There is no doubt that the millenial mindset is expanding to include all aspects of the U.S. economy. Food retailers have been quick to notice this emerging market and have begun to appeal directly to the demographic. Gourmet taco maker U.S. Taco Co. has tapped into it by offering milkshakes in mason jars and “1%er” tacos with lobster meat. After ordering, customers are given license plates so servers can correctly identify them. Even the logo is off-center, featuring a pink skull. However, one thing remains hidden: U.S. Taco Co. is actually an outpost of Taco Bell.

Increasingly, major companies are testing smaller craft labels for economic viability when compared to their own well-established brands. While some companies have tried acquisitions of trendy restaurants in the past, those moves come with high risk as such shops are usually not ripe for expansion or development. Developing a new craft brand internally is seen as a way to tap into new markets without overburdening the company with additional risk. PepsiCo introduced Caleb’s for designer cola, and McDonald’s opened a cafe called The Corner in Australia that utilized foods like lentils and eggplant in its menu. In both cases, the parent corporations did not readily disclose that they owned the new designer brands. While stopping short of denying their ownership, marketing plans for both companies rely on distancing themselves from the larger consumer brands that own them.

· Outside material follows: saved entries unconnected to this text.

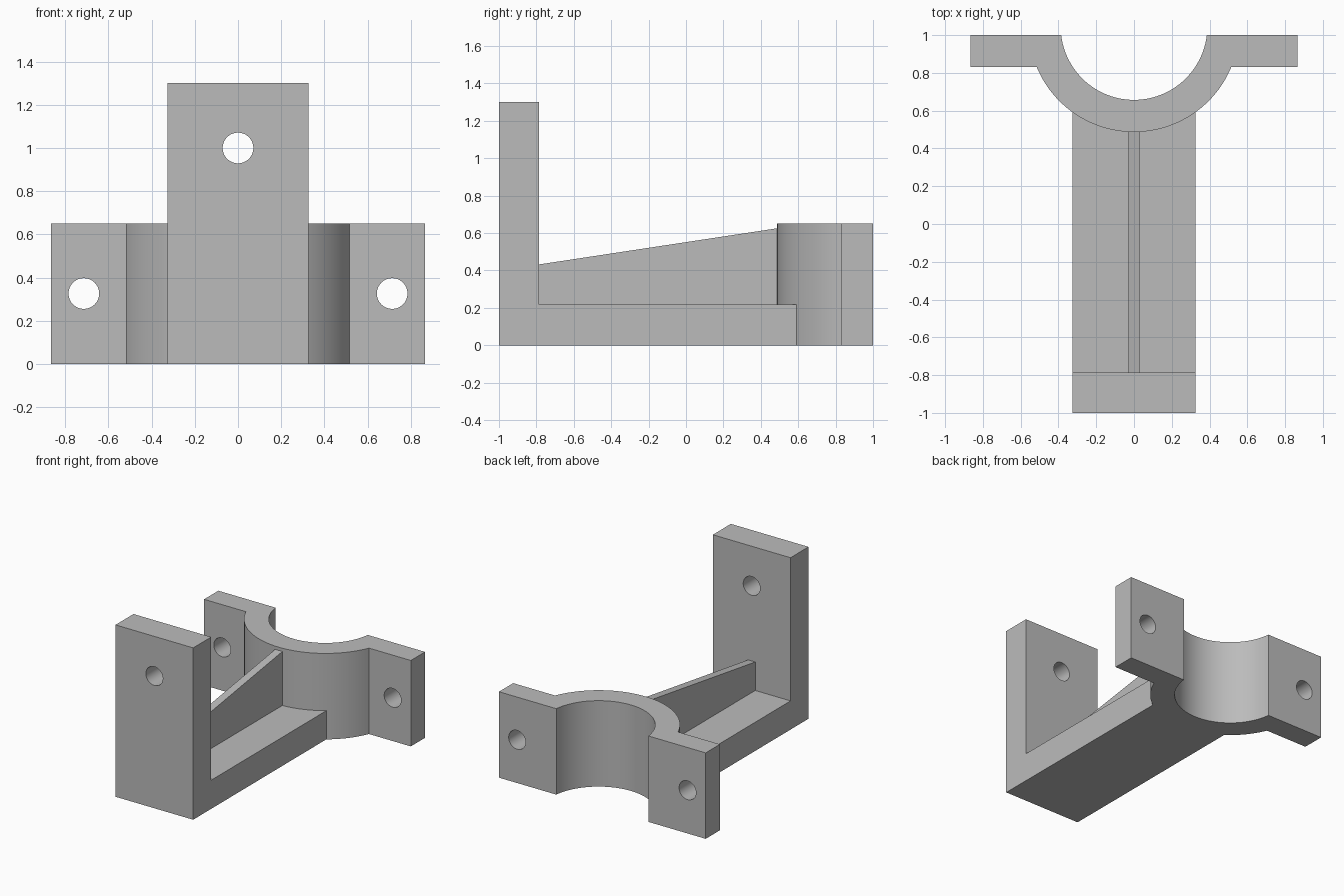
import bpy
import bmesh
from math import atan2, cos, sin, sqrt
from mathutils import Matrix, Vector

cube = bpy.data.objects.get("Cube")
if cube:
    bpy.data.objects.remove(cube, do_unlink=True)

grey = bpy.data.materials.new("plain grey")
grey.use_nodes = True
COLOUR = (0.5, 0.5, 0.5, 1)
grey.diffuse_color = COLOUR
grey.node_tree.nodes["Principled BSDF"].inputs["Base Color"].default_value = COLOUR

HEIGHT = 0.65        # clamp height
HALF_WIDTH = 0.325   # arm half width
BACK_Y, EAR_Y = 1.0, 0.83
CENTRE_Y, INNER_R, OUTER_R = 1.045, 0.388, 0.558


def make_object(name, bm):
    bmesh.ops.recalc_face_normals(bm, faces=bm.faces)
    mesh = bpy.data.meshes.new(name)
    bm.to_mesh(mesh)
    bm.free()
    mesh.materials.append(grey)
    obj = bpy.data.objects.new(name, mesh)
    bpy.context.collection.objects.link(obj)
    return obj


def prism(name, points, direction):
    """Fill an outline and extrude it along a direction."""
    bm = bmesh.new()
    face = bm.faces.new([bm.verts.new(p) for p in points])
    result = bmesh.ops.extrude_face_region(bm, geom=[face], use_keep_orig=True)
    moved = [v for v in result["geom"] if isinstance(v, bmesh.types.BMVert)]
    bmesh.ops.translate(bm, verts=moved, vec=Vector(direction))
    return make_object(name, bm)


def side_prism(name, profile, half):
    """Extrude a y-z profile symmetrically across x."""
    return prism(name, [(-half, y, z) for y, z in profile], (2 * half, 0, 0))


def arc(radius, end_y, steps=48):
    """Lower arc of the clamp, from -x to +x, ending at height end_y."""
    drop = CENTRE_Y - end_y
    half = atan2(sqrt(radius ** 2 - drop ** 2), drop)
    angles = [half * (2 * i / steps - 1) for i in range(steps + 1)]
    return [(radius * sin(a), CENTRE_Y - radius * cos(a)) for a in angles]


def combine(target, other, operation):
    mod = target.modifiers.new("combine", "BOOLEAN")
    mod.operation = operation
    mod.solver = "EXACT"
    mod.object = other
    bpy.context.view_layer.objects.active = target
    bpy.ops.object.modifier_apply(modifier=mod.name)
    bpy.data.objects.remove(other, do_unlink=True)


# Half-round clamp with two bolt ears
EAR_X = 0.865
outline = [(-EAR_X, BACK_Y)] + arc(INNER_R, BACK_Y)
outline += [(EAR_X, BACK_Y), (EAR_X, EAR_Y)]
outline += arc(OUTER_R, EAR_Y)[::-1] + [(-EAR_X, EAR_Y)]
bracket = prism("clamp_bracket", [(x, y, 0) for x, y in outline], (0, 0, HEIGHT))

# Base arm with upright mounting plate
arm = side_prism("arm_and_plate", [
    (-1, 0), (0.6, 0), (0.6, 0.217), (-0.785, 0.217), (-0.785, 1.3), (-1, 1.3),
], HALF_WIDTH)

# Sloping stiffening rib, running into the plate, arm and clamp
rib = side_prism("rib", [
    (-0.9, 0.1), (0.57, 0.1), (0.57, 0.638), (-0.9, 0.415),
], 0.03)

combine(bracket, arm, "UNION")
combine(bracket, rib, "UNION")

# Bolt holes
for x, y, z in [(0, -0.9, 1.0), (-0.713, 0.92, 0.327), (0.713, 0.92, 0.327)]:
    bm = bmesh.new()
    bmesh.ops.create_cone(
        bm, cap_ends=True, segments=48, radius1=0.071, radius2=0.071, depth=0.4,
        matrix=Matrix.Translation((x, y, z)) @ Matrix.Rotation(1.5707963, 4, "X"))
    drill = make_object("drill", bm)
    drill.hide_render = True
    combine(bracket, drill, "DIFFERENCE")

# Smooth bores with crisp edges
bpy.ops.object.select_all(action="DESELECT")
bracket.select_set(True)
bpy.context.view_layer.objects.active = bracket
bpy.ops.object.shade_smooth_by_angle(angle=0.52)
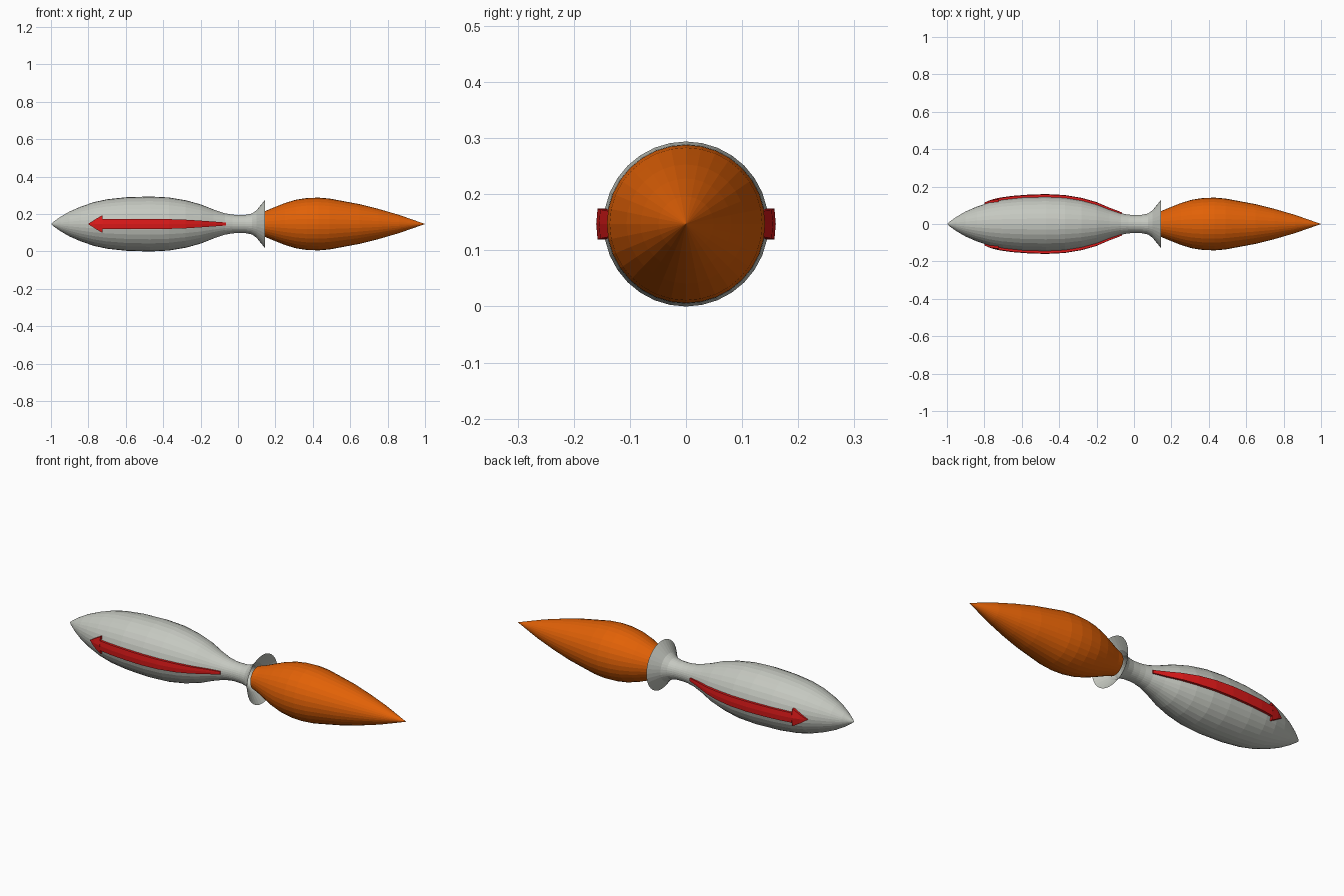
import bpy, bmesh, math

if "Cube" in bpy.data.objects:
    bpy.data.objects.remove(bpy.data.objects["Cube"])

CZ = 0.147      # height of the long axis
SIDES = 32


def material(name, rgb):
    m = bpy.data.materials.new(name)
    m.diffuse_color = (*rgb, 1)
    m.use_nodes = True
    m.node_tree.nodes["Principled BSDF"].inputs["Base Color"].default_value = m.diffuse_color
    return m


grey = material("light grey", (0.56, 0.58, 0.53))
orange = material("orange", (0.76, 0.12, 0.002))
red = material("red", (0.73, 0.01, 0.01))


def finish(name, bm, mat):
    bmesh.ops.recalc_face_normals(bm, faces=bm.faces)
    me = bpy.data.meshes.new(name)
    bm.to_mesh(me)
    bm.free()
    me.materials.append(mat)
    ob = bpy.data.objects.new(name, me)
    bpy.context.collection.objects.link(ob)
    return ob


def lathe(name, profile, mat, cap=False):
    """Revolve (x, radius) points around the long axis."""
    bm = bmesh.new()
    rings = []
    for x, r in profile:
        n = SIDES if r > 0 else 1
        rings.append([bm.verts.new((x, r * math.sin(2 * math.pi * i / SIDES),
                                    CZ + r * math.cos(2 * math.pi * i / SIDES)))
                      for i in range(n)])
    for a, b in zip(rings, rings[1:]):
        for i in range(SIDES):
            j = (i + 1) % SIDES
            if len(a) == 1:
                bm.faces.new((a[0], b[i], b[j]))
            elif len(b) == 1:
                bm.faces.new((a[i], b[0], a[j]))
            else:
                bm.faces.new((a[i], b[i], b[j], a[j]))
    if cap:
        bm.faces.new(rings[0])
    return finish(name, bm, mat)


# Hull with narrow throat and open flared bell
HULL = [(-1, 0), (-0.985, 0.013), (-0.95, 0.038), (-0.9, 0.067), (-0.84, 0.093),
        (-0.77, 0.117), (-0.7, 0.132), (-0.6, 0.143), (-0.47, 0.147),
        (-0.37, 0.142), (-0.28, 0.127), (-0.2, 0.105), (-0.13, 0.077),
        (-0.07, 0.057), (-0.03, 0.05), (0, 0.048), (0.04, 0.049),
        (0.075, 0.056), (0.1, 0.074), (0.145, 0.13)]
lathe("hull", HULL, grey)

# Exhaust flame
lathe("flame", [(0.115, 0.06), (0.15, 0.071), (0.2, 0.092), (0.25, 0.112),
                (0.31, 0.13), (0.37, 0.139), (0.43, 0.141), (0.49, 0.136),
                (0.56, 0.123), (0.65, 0.106), (0.75, 0.081), (0.86, 0.049),
                (1, 0)], orange, cap=True)


def hull_radius(x):
    for (x0, r0), (x1, r1) in zip(HULL, HULL[1:]):
        if x0 <= x <= x1:
            return r0 + (r1 - r0) * (x - x0) / (x1 - x0)


# Raised arrow wrapped on each flank: (x, half width, rise) stations
STATIONS = [(-0.80, 0.001, 0.008), (-0.765, 0.024, 0.011), (-0.725, 0.047, 0.013),
            (-0.7245, 0.026, 0.013), (-0.65, 0.027, 0.013), (-0.56, 0.0275, 0.013),
            (-0.47, 0.0275, 0.013), (-0.37, 0.026, 0.013), (-0.28, 0.023, 0.013),
            (-0.2, 0.018, 0.012), (-0.13, 0.013, 0.010), (-0.065, 0.008, 0.006)]


def arrow(name, side):
    bm = bmesh.new()
    loops = []
    for x, w, rise in STATIONS:
        r = hull_radius(x) + rise
        zs = (-w, 0, w)
        outer = [(x, side * math.sqrt(r * r - z * z), CZ + z) for z in zs]
        inner = [(x, y - side * 0.022, z) for _, y, z in reversed(outer)]
        loops.append([bm.verts.new(p) for p in outer + inner])
    for a, b in zip(loops, loops[1:]):
        for i in range(6):
            j = (i + 1) % 6
            bm.faces.new((a[i], a[j], b[j], b[i]))
    bm.faces.new(loops[0])
    bm.faces.new(loops[-1])
    finish(name, bm, red)


arrow("arrow_front", -1)
arrow("arrow_back", 1)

Low-key efforts are becoming a go-to marketing tactic for capturing customers in their 20s and 30s. Qualities like “real” and “authentic” are top priorities for the age group, and big brands don’t resonate with them like they did with their parents. In addition, millennials are looking for fresh products, a fact that has not escaped food industry executives as they stream-line menu choices but also offer more options, fresher ingredients and less preservatives.